But as Angel began to unspool I quickly realized that this was the movie I’d been waiting to see without even knowing it. The movie opens with a pair of penny loafers and knee socks walking along the Hollywood Walk of Fame. As the camera pans up we meet Donna Wilkes’ babyfaced 15-year-old Angel. She’s a bright loner (she reads King Lear at recess), she’s attractive (the jocks hit on her and get shot down), and she’s got secrets. Lots and lots of tawdry secrets.
Angel’s dad left when she was a kid. And her mom recently walked out on her to live with another man, leaving behind a note and $100. So Angel trades in her school uniform for hot pants and stilettos and starts turning tricks. When she’s not hustling johns, she hangs out with a motley-but-loving crowd of street people, including an old (and not very convincing) drag queen, a Kit Carson impersonator, and a street magician named Yo-Yo.
But her dueling lives meet head-on when a serial killer starts murdering ladies of the night. As her friends start dropping like leather mini-skirted flies, she reluctantly joins forces with a grizzled police detective to catch the creep. The killer, played by Jurassic Park III‘s John Diehl, maniacally pumps iron in his skidrow apartment like Max Cady in Cape Fear and caps his workout routine by punching a pinhole in an egg shell and sucking out the yolk while staring at a portrait of his mother. You have to admit, that’s easily as twisted as anythig in Seven.
Anyway, as the detective warns Angel that she needs to stop hooking (”You know what happens to old whores?
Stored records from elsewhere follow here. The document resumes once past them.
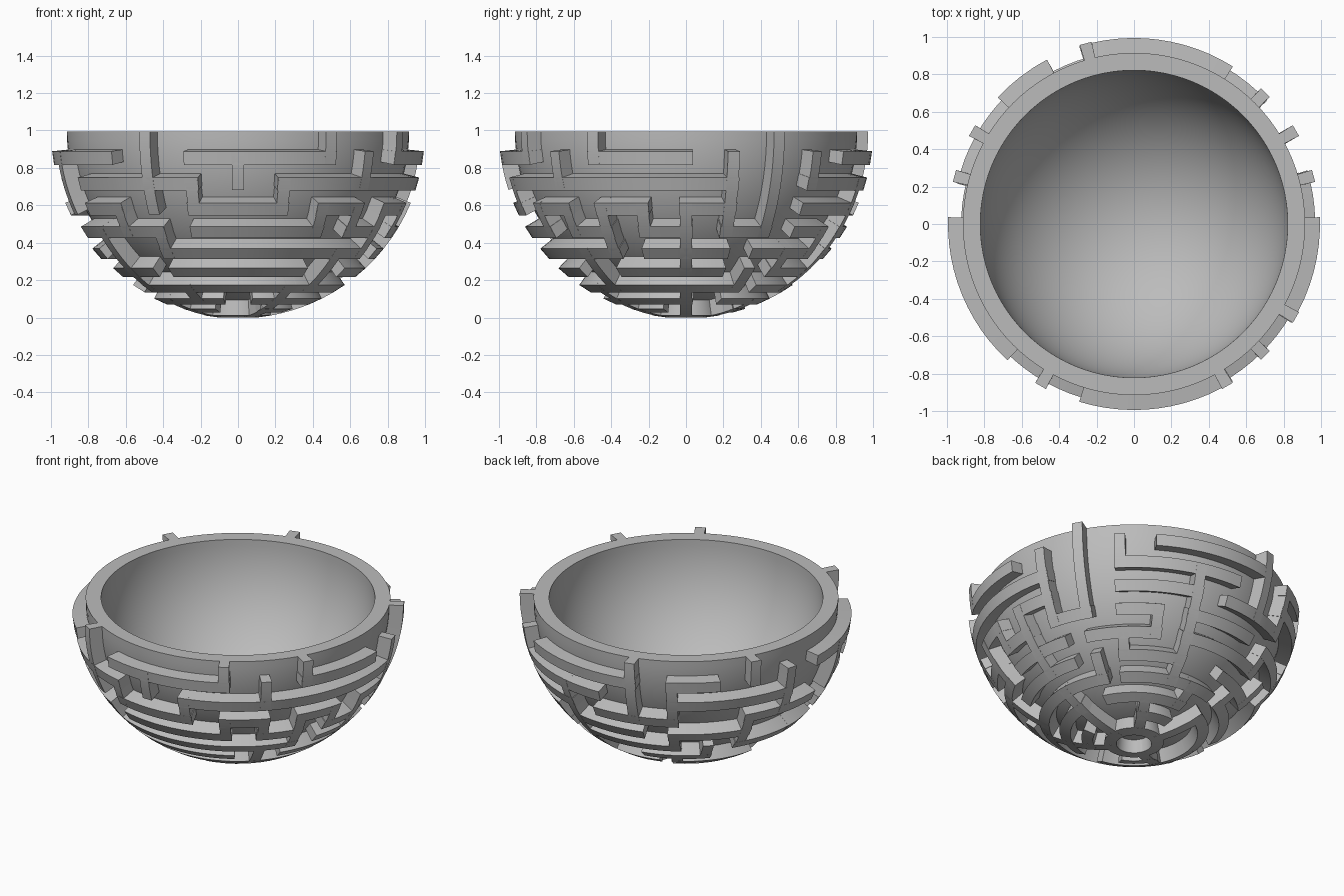
import bpy, bmesh, math
from mathutils import Vector

cube = bpy.data.objects.get("Cube")
if cube:
    bpy.data.objects.remove(cube)

SHELL_IN, SHELL_OUT, WALL_OUT = 0.822, 0.915, 1.0
CENTRE = Vector((0, 0, 0.995))
HALF = 0.0365                        # half the width of a maze wall
COLS = 24
COL = math.tau / COLS
ROW = math.pi / 22                   # eleven rows from rim to pole

grey = bpy.data.materials.new("stone_grey")
grey.use_nodes = True
tone = (0.5, 0.5, 0.5, 1)
grey.diffuse_color = tone
grey.node_tree.nodes["Principled BSDF"].inputs["Base Color"].default_value = tone

# Maze plan, one line per row from rim to pole.
# Columns start at -x and run through the front, +x and the back.
RINGS = [
    "---..---..--....---.-...",
    "..---..------..---..---.",
    "..-..--.-.-.-..--.--..--",
    ".---.---.-.-.-.-.--.--..",
    "-...------.--.--.---..--",
    ".--.----..---..--..--...",
    "..------------.----.---.",
    "-----..-----..----..----",
    "..--....--......--......",
    "------------------------",
]
SPOKES = [
    "....-...-.-...-....-..-.",
    ".-..-.-..-...---...--..-",
    ".-..--.-.....--..-.--..-",
    "...-....-------..-....-.",
    "..-.-.....-.-...--..-.-.",
    "..-......-..-..-.-...-..",
    "..-......-....-..-..-...",
    "....-...-...-.....-.....",
    "..-.....-...-...-...-...",
    "..-.....-...-...-...-...",
]


def direction(depth, turn):
    """Unit vector: depth is the angle below the rim, turn starts at -x."""
    a = math.pi + turn
    return Vector((math.cos(depth) * math.cos(a), math.cos(depth) * math.sin(a), -math.sin(depth)))


def runs(line):
    """Start and end columns of each unbroken stretch."""
    start = None
    for i, c in enumerate(line + "."):
        if c == "-" and start is None:
            start = i
        elif c != "-" and start is not None:
            yield start, i
            start = None


def add_wall(bm, pairs):
    """Square-section wall that follows pairs of edge directions."""
    r = SHELL_OUT - 0.015
    loops = [[bm.verts.new(CENTRE + v) for v in (a * r, b * r, b * WALL_OUT, a * WALL_OUT)]
             for a, b in pairs]
    for p, q in zip(loops, loops[1:]):
        for k in range(4):
            n = (k + 1) % 4
            bm.faces.new((p[k], p[n], q[n], q[k]))
    bm.faces.new(loops[0])
    bm.faces.new(loops[-1][::-1])


def finish(bm, name):
    bmesh.ops.recalc_face_normals(bm, faces=bm.faces)
    mesh = bpy.data.meshes.new(name)
    bm.to_mesh(mesh)
    bm.free()
    obj = bpy.data.objects.new(name, mesh)
    bpy.context.collection.objects.link(obj)
    mesh.materials.append(grey)
    bpy.ops.object.select_all(action="DESELECT")
    obj.select_set(True)
    bpy.context.view_layer.objects.active = obj
    bpy.ops.object.shade_smooth_by_angle(angle=math.radians(30))


# Hollow half-sphere shell with a flat rim
bm = bmesh.new()
steps = 32
angles = [math.pi / 2 * k / steps for k in range(steps + 1)]
path = [direction(a, 0) * SHELL_IN for a in reversed(angles)]
path += [direction(a, 0) * SHELL_OUT for a in angles]
verts = [bm.verts.new(CENTRE + p) for p in path]
edges = [bm.edges.new(e) for e in zip(verts, verts[1:]) if e[0].co.x < -1e-4 or e[1].co.x < -1e-4]
bmesh.ops.spin(bm, geom=verts + edges, cent=CENTRE, axis=(0, 0, 1), angle=math.tau, steps=96)
bmesh.ops.remove_doubles(bm, verts=bm.verts, dist=1e-4)
finish(bm, "bowl_shell")

# Level walls that run around the bowl
bm = bmesh.new()
for row, line in enumerate(RINGS, 1):
    depth = row * ROW
    pad = HALF / math.cos(depth)
    for start, end in runs(line):
        full = end - start == COLS
        a = start * COL - (0 if full else pad)
        b = end * COL + (0 if full else pad)
        n = (end - start) * 4
        turns = [a + (b - a) * k / n for k in range(n + 1)]
        add_wall(bm, [(direction(depth - HALF, t), direction(depth + HALF, t)) for t in turns])
finish(bm, "level_maze_walls")

# Upright walls that run from the rim towards the pole
bm = bmesh.new()
for i in range(COLS):
    column = "".join(line[i] for line in SPOKES)
    for start, end in runs(column):
        a = start * ROW - (HALF if start else 0)
        b = end * ROW + HALF * 0.9
        n = (end - start) * 4
        pairs = []
        for k in range(n + 1):
            d = a + (b - a) * k / n
            w = math.atan(HALF * 0.9 / math.cos(d))
            pairs.append((direction(d, i * COL - w), direction(d, i * COL + w)))
        add_wall(bm, pairs)
finish(bm, "upright_maze_walls")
They don’t go to Lesiure World, baby!”) and Angel and her motley posse pursue the wacko, the tension escalates until Angel gets a gun, goes to church to say a silent candlelit prayer, and heads out to the mean streets to hunt the killer down.
The Angel saga would never reach those dizzying heights again. But there’s still something extremely watchable about the sequels. In Avenging Angel, Wilkes is replaced by Betsy Russell — best known for her topless horse riding in Private School. The story kicks off four years later and Angel is now in college. Then the cop who was so kind to her in the first film is shot and killed by the mafia. Angel wants payback — hence the film’s title — and she heads back to her old hood and goes undercover as a hooker to nail the bad guys. As an actress, Betsy Russell makes Wilkes seem like Maggie Smith. But the film is noteworthy if for no other reason than the line Angel says right before she blows the villain away: ”When you get to hell, tell ’em an angel sent you!”
I wish I could say something as nice about Angel III: The Final Chapter. Well, there is Richard Roundtree as a cop with a heart of gold and Octopussy‘s Maud Adams as an evil madam. The entire plot revolves around a crime syndicate that traffics in white slavery — which you have to admit doesn’t get trotted out nearly enough these days.
This time, Angel, who is now a struggling photojournalist, is played by Silk Stalkings‘ Mitzi Kapture. And guess what? She finds out she has a long-lost sister now in Octopussy’s evil clutches. It’s not nearly as interesting as it sounds. But at least Angel III had the good sense to know its place in the saga. After all, it was called The Final Chapter.
Watching it, you knew there was no chance in hell there’d be an Angel IV: A New Beginning or an Angel V: The Wrath of Yo-Yo. If only some of the part threes coming out this summer had the same respect for the audience.